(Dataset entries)

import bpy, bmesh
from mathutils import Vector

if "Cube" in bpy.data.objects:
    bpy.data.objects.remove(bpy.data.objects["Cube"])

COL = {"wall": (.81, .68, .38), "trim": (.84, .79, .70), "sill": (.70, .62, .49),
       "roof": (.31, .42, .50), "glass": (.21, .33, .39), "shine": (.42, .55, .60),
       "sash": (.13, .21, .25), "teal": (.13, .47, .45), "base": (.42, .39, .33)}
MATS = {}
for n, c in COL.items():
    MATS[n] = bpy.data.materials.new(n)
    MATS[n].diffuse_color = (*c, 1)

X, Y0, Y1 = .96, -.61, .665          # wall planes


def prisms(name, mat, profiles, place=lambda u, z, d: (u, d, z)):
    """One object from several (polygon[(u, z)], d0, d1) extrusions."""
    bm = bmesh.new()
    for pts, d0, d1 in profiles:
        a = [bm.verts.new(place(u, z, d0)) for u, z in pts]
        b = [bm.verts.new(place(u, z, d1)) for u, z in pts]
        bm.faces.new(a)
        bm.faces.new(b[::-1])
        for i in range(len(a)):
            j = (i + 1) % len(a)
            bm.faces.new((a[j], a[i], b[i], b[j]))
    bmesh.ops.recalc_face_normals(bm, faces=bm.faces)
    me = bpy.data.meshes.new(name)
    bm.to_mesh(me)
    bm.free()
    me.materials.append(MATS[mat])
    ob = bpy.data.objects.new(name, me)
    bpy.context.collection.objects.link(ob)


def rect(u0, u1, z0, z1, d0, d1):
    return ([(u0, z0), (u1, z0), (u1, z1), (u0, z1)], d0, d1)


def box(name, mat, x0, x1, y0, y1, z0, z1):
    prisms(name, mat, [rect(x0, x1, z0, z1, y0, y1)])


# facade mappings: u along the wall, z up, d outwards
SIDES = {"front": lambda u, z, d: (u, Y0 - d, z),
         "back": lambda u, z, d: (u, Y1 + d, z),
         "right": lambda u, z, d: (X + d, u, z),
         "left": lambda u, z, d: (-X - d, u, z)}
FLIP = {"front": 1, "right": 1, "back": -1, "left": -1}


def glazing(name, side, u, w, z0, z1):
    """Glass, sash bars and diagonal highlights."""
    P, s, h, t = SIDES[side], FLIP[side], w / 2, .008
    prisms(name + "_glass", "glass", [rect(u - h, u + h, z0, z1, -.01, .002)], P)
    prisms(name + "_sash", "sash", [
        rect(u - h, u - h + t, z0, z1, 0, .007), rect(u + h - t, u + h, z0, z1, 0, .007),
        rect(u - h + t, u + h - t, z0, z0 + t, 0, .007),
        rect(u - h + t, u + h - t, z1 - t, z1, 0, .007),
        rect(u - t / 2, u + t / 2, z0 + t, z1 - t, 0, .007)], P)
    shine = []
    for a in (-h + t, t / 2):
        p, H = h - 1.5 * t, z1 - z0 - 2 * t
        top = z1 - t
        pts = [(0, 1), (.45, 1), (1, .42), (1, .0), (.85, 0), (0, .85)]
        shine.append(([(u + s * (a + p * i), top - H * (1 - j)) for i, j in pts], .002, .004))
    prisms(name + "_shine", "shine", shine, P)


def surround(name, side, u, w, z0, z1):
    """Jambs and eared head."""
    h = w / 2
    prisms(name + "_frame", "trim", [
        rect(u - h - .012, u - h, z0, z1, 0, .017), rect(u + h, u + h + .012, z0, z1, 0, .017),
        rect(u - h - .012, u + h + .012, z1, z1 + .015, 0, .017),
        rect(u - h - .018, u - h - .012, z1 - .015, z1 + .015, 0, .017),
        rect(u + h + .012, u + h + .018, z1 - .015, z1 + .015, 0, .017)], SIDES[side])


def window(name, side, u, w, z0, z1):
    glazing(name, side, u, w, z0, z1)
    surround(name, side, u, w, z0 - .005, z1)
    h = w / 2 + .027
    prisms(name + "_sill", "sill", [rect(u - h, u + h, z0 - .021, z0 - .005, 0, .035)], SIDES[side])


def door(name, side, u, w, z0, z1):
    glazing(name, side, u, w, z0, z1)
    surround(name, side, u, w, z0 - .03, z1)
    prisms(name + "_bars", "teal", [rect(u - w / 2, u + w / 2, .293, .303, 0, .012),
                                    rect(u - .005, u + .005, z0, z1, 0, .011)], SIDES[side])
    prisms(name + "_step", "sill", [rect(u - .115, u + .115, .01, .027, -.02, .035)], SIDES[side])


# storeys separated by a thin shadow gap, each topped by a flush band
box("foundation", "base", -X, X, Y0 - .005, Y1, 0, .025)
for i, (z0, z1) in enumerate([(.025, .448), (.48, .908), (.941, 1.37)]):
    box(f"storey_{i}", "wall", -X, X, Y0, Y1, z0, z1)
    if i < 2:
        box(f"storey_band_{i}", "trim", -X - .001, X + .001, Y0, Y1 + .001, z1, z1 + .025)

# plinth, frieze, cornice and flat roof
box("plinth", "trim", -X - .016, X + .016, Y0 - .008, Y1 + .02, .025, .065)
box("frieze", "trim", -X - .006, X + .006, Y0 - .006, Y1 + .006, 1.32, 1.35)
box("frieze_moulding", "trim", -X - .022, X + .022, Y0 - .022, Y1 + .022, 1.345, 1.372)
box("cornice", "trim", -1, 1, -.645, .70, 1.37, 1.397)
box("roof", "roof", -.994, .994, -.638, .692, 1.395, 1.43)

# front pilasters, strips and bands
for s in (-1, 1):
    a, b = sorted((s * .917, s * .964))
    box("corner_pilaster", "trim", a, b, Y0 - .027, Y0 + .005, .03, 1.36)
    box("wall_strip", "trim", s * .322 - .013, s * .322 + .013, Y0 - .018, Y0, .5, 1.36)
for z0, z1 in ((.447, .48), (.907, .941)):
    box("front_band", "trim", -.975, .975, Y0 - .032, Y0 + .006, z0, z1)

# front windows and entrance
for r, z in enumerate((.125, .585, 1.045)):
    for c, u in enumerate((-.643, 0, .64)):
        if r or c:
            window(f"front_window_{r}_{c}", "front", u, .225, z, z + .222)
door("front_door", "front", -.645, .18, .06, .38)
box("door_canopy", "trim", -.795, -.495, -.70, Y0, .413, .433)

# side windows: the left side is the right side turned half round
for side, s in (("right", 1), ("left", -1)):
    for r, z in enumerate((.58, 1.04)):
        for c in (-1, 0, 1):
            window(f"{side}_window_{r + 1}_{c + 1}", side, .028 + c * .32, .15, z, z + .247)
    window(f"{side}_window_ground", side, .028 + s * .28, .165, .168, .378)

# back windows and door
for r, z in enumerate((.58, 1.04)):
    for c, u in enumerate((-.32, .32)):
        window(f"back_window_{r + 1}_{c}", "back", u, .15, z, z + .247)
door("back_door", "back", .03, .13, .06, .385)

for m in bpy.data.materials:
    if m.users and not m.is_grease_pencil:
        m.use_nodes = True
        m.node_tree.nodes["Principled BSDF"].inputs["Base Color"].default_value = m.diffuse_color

## Activity
Lines from the top of the data above through the line containing "me = bpy.data.meshes.new(name)" must be repeated exactly. All other lines stay out.

## Completed exercise
import bpy, bmesh
from mathutils import Vector

if "Cube" in bpy.data.objects:
    bpy.data.objects.remove(bpy.data.objects["Cube"])

COL = {"wall": (.81, .68, .38), "trim": (.84, .79, .70), "sill": (.70, .62, .49),
       "roof": (.31, .42, .50), "glass": (.21, .33, .39), "shine": (.42, .55, .60),
       "sash": (.13, .21, .25), "teal": (.13, .47, .45), "base": (.42, .39, .33)}
MATS = {}
for n, c in COL.items():
    MATS[n] = bpy.data.materials.new(n)
    MATS[n].diffuse_color = (*c, 1)

X, Y0, Y1 = .96, -.61, .665          # wall planes


def prisms(name, mat, profiles, place=lambda u, z, d: (u, d, z)):
    """One object from several (polygon[(u, z)], d0, d1) extrusions."""
    bm = bmesh.new()
    for pts, d0, d1 in profiles:
        a = [bm.verts.new(place(u, z, d0)) for u, z in pts]
        b = [bm.verts.new(place(u, z, d1)) for u, z in pts]
        bm.faces.new(a)
        bm.faces.new(b[::-1])
        for i in range(len(a)):
            j = (i + 1) % len(a)
            bm.faces.new((a[j], a[i], b[i], b[j]))
    bmesh.ops.recalc_face_normals(bm, faces=bm.faces)
    me = bpy.data.meshes.new(name)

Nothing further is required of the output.